## Exercise directions
Exactly the lines from the one with "for x, ry, rz" to the end of the data below should be set down, and no others.

--- START ---

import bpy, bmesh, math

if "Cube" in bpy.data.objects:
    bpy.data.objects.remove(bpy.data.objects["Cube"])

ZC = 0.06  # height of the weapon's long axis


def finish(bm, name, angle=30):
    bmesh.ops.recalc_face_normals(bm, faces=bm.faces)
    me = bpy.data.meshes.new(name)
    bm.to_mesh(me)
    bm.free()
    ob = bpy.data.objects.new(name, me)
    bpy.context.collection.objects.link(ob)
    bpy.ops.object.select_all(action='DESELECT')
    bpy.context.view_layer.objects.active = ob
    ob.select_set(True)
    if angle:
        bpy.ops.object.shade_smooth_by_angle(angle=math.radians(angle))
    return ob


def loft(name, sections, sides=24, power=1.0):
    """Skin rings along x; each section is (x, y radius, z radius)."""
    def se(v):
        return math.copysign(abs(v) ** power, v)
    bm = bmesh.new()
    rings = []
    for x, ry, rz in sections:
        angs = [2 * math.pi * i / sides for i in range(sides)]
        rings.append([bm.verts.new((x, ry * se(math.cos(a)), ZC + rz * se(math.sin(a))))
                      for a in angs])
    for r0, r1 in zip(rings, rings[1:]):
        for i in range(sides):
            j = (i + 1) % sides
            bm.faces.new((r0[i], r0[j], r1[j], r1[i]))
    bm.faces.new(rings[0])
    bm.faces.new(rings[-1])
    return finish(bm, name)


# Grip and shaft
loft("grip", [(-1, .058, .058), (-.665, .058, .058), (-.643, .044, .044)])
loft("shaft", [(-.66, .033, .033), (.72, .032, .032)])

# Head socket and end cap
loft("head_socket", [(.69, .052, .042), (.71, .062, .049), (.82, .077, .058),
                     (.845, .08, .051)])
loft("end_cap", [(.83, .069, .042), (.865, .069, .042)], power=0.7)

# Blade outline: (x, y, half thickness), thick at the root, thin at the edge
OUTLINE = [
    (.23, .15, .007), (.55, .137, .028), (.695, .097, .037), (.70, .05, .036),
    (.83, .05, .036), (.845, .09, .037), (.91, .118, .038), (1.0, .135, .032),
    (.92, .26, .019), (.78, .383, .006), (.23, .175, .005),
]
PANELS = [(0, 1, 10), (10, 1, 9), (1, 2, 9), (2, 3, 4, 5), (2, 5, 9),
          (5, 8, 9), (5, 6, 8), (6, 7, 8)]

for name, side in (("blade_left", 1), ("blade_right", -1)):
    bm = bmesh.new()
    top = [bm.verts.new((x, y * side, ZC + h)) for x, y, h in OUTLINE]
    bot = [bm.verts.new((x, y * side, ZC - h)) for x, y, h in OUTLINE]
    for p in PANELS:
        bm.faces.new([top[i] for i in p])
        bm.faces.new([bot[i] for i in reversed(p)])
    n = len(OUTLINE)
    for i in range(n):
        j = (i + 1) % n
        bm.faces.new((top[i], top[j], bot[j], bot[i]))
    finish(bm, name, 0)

--- END ---

## Written response
    for x, ry, rz in sections:
        angs = [2 * math.pi * i / sides for i in range(sides)]
        rings.append([bm.verts.new((x, ry * se(math.cos(a)), ZC + rz * se(math.sin(a))))
                      for a in angs])
    for r0, r1 in zip(rings, rings[1:]):
        for i in range(sides):
            j = (i + 1) % sides
            bm.faces.new((r0[i], r0[j], r1[j], r1[i]))
    bm.faces.new(rings[0])
    bm.faces.new(rings[-1])
    return finish(bm, name)


# Grip and shaft
loft("grip", [(-1, .058, .058), (-.665, .058, .058), (-.643, .044, .044)])
loft("shaft", [(-.66, .033, .033), (.72, .032, .032)])

# Head socket and end cap
loft("head_socket", [(.69, .052, .042), (.71, .062, .049), (.82, .077, .058),
                     (.845, .08, .051)])
loft("end_cap", [(.83, .069, .042), (.865, .069, .042)], power=0.7)

# Blade outline: (x, y, half thickness), thick at the root, thin at the edge
OUTLINE = [
    (.23, .15, .007), (.55, .137, .028), (.695, .097, .037), (.70, .05, .036),
    (.83, .05, .036), (.845, .09, .037), (.91, .118, .038), (1.0, .135, .032),
    (.92, .26, .019), (.78, .383, .006), (.23, .175, .005),
]
PANELS = [(0, 1, 10), (10, 1, 9), (1, 2, 9), (2, 3, 4, 5), (2, 5, 9),
          (5, 8, 9), (5, 6, 8), (6, 7, 8)]

for name, side in (("blade_left", 1), ("blade_right", -1)):
    bm = bmesh.new()
    top = [bm.verts.new((x, y * side, ZC + h)) for x, y, h in OUTLINE]
    bot = [bm.verts.new((x, y * side, ZC - h)) for x, y, h in OUTLINE]
    for p in PANELS:
        bm.faces.new([top[i] for i in p])
        bm.faces.new([bot[i] for i in reversed(p)])
    n = len(OUTLINE)
    for i in range(n):
        j = (i + 1) % n
        bm.faces.new((top[i], top[j], bot[j], bot[i]))
    finish(bm, name, 0)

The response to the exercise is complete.